The invitation landed in my inbox with a thud.
Usually it wouldn't have been a problem, but the timing of this one was interesting. It came from New Zealand King Salmon, the company applying to change the Marlborough Sounds management plan so it can develop nine new fish farms in the region. The hearing for the application starts its fourth week in Blenheim tomorrow.
The buildup to the hearing was fairly intense, with both the company and the objectors vocal in claim and response. Both reckoned the Express was taking sides. We did our best to stay down the middle, and being criticised by both sides suggests we did that reasonably well.
But when the invitation arrived a while back to go to a King Salmon "rapid prototyping workshop" in Picton, I thought I might be in trouble with the opponents for spending too much time with the company. Yes, that's how sensitive this has become.
After thinking it through and deciding I would have gone if the hearing had not been on, I accepted.
And it turned out I was pretty much the odd man out, the only non-industry person or non-supplier brought in to give a community view.
The forum was a planning session for company managers to look at how they can improve the way they run the salmon farms in the Sounds.
The group I worked with was looking at how to improve the aesthetics of the farms to overcome community opposition.
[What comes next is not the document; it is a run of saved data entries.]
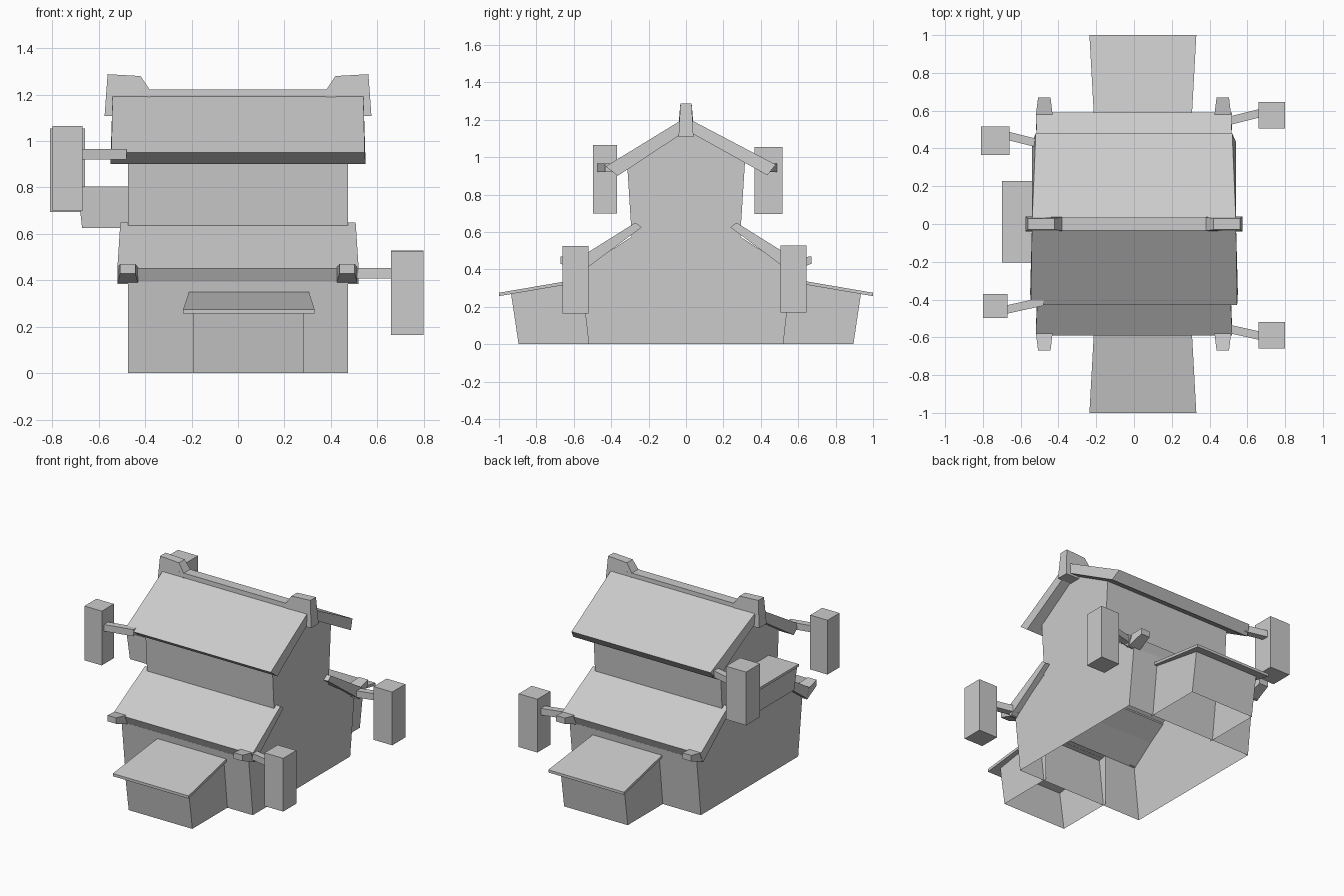
import bpy, bmesh
from mathutils import Vector

if "Cube" in bpy.data.objects:
    bpy.data.objects.remove(bpy.data.objects["Cube"])


def finish(name, bm):
    bmesh.ops.recalc_face_normals(bm, faces=bm.faces)
    me = bpy.data.meshes.new(name)
    bm.to_mesh(me)
    bm.free()
    ob = bpy.data.objects.new(name, me)
    bpy.context.collection.objects.link(ob)
    return ob


def prism(name, pts, c=0.0, sign=1, axis='X', skip=()):
    """Profile points (u, z, half_width) widened along an axis; skip leaves edges open."""
    bm = bmesh.new()
    rings = []
    for side in (-1, 1):
        ring = []
        for u, z, hw in pts:
            w = c + side * hw
            ring.append(bm.verts.new((w, sign * u, z) if axis == 'X' else (sign * u, w, z)))
        rings.append(ring)
    a, b = rings
    n = len(pts)
    for i in range(n):
        if i not in skip:
            j = (i + 1) % n
            bm.faces.new((a[i], a[j], b[j], b[i]))
    bm.faces.new(a)
    bm.faces.new(b)
    return finish(name, bm)


def box(name, lo, hi):
    bm = bmesh.new()
    bmesh.ops.create_cube(bm, size=1)
    lo, hi = Vector(lo), Vector(hi)
    for v in bm.verts:
        v.co = Vector((v.co[k] * (hi[k] - lo[k]) + (hi[k] + lo[k]) / 2 for k in range(3)))
    return finish(name, bm)


def arm(name, p, q, w=0.045):
    """Square bar from p to q with ends flat in x."""
    bm = bmesh.new()
    h = w / 2
    rings = [[bm.verts.new((e[0], e[1] + dy, e[2] + dz))
              for dy, dz in ((-h, -h), (h, -h), (h, h), (-h, h))] for e in (p, q)]
    a, b = rings
    for i in range(4):
        j = (i + 1) % 4
        bm.faces.new((a[i], a[j], b[j], b[i]))
    bm.faces.new(a)
    bm.faces.new(b)
    return finish(name, bm)


# main body: one gabled shell, open underneath
half = [(0.52, 0.0), (0.565, 0.395), (0.29, 0.575), (0.315, 0.97)]
outline = half + [(0, 1.15)] + [(-y, z) for y, z in reversed(half)]
prism("house_body", [(y, z, 0.475) for y, z in outline], skip=(len(outline) - 1,))

# upper roof: the back slope reaches a little further
prism("upper_roof_back", [(0, 1.213, 0.54), (0.48, 0.96, 0.52), (0.435, 0.903, 0.54), (0, 1.145, 0.54)])
prism("upper_roof_front", [(0, 1.213, 0.54), (0.43, 0.95, 0.546), (0.365, 0.9, 0.55), (0, 1.14, 0.54)], sign=-1)

# ridge beam with raised ends
prism("ridge_beam", [(-0.42, 1.105, 0.038), (0.42, 1.105, 0.038),
                     (0.42, 1.222, 0.034), (-0.42, 1.222, 0.034)], axis='Y')
for s, side in ((-1, "left"), (1, "right")):
    prism("ridge_end_" + side, [(0.575, 1.108, 0.04), (0.562, 1.288, 0.03), (0.42, 1.28, 0.03),
                                (0.38, 1.22, 0.036), (0.38, 1.108, 0.04)], sign=s, axis='Y')

# parts repeated front and back
for s, side in ((-1, "front"), (1, "back")):
    prism("lower_roof_" + side, [(0.27, 0.65, 0.507), (0.59, 0.45, 0.52),
                                 (0.56, 0.385, 0.52), (0.237, 0.625, 0.507)], sign=s)
    for x in (-0.475, 0.47):
        prism("rafter_tip_" + side, [(0.55, 0.385, 0.045), (0.67, 0.43, 0.033),
                                     (0.67, 0.47, 0.033), (0.57, 0.455, 0.045)], c=x, sign=s)
    # porch walls, open below and towards the house
    prism("porch_walls_" + side, [(0.895, 0, 0.238), (0.935, 0.268, 0.238),
                                  (0.5, 0.343, 0.238), (0.5, 0, 0.238)], c=0.047, sign=s, skip=(2, 3))
    prism("porch_roof_" + side, [(1.0, 0.275, 0.283), (1.0, 0.257, 0.283),
                                 (0.53, 0.337, 0.257), (0.53, 0.355, 0.257)], c=0.047, sign=s)

# hanging lanterns and their arms
lanterns = [
    ("lantern_front_right", (0.66, -0.66, 0.165), (0.80, -0.52, 0.525), (0.48, -0.55), 0.43),
    ("lantern_back_right", (0.66, 0.505, 0.168), (0.80, 0.645, 0.528), (0.48, 0.54), 0.43),
    ("lantern_front_left", (-0.80, -0.498, 0.698), (-0.67, -0.37, 1.065), (-0.48, -0.41), 0.943),
    ("lantern_back_left", (-0.81, 0.365, 0.695), (-0.66, 0.515, 1.055), (-0.48, 0.42), 0.943),
]
for name, lo, hi, root, z in lanterns:
    box(name, lo, hi)
    tip_x = (lo[0] + hi[0]) / 2
    near_x = lo[0] if tip_x > 0 else hi[0]
    tip_y = {"lantern_front_right": -0.59, "lantern_back_right": 0.585,
             "lantern_front_left": -0.452, "lantern_back_left": 0.465}[name]
    arm(name + "_arm", (root[0], root[1], z), (near_x, tip_y, z))

# bay on the left wall with a thin lid
prism("side_bay", [(0.45, 0.625, 0.205), (0.672, 0.625, 0.205), (0.69, 0.79, 0.213), (0.45, 0.79, 0.213)],
      c=0.01, sign=-1, axis='Y')
box("side_bay_lid", (-0.70, -0.205, 0.788), (-0.45, 0.227, 0.805))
It was a big task.
We started out with a brainstorming session, putting up all the ideas the group could think of. Then we were challenged by the facilitator (from NZ Trade and Enterprise) to think like Superman, so really nothing was an obstacle. More ideas.
And finally we had to think like Homer Simpson, the nuclear power plant employee known for acting and speaking without thinking. This was to get rid of any mental boundaries we might have.
All our ideas were collated to look for common solutions, with a vote on the most practical ideas and the most likely to succeed.
I'm not sure whether our solutions would overcome many objections, but it was interesting to be part of the process looking at how the company works at being a better "neighbour".
The other groups were working on more technical aspects of fish farming and looked to have some good solutions, but I had to leave before the "reporting back" session at the end.
It was a useful and interesting day out of the office.
- The Marlborough Express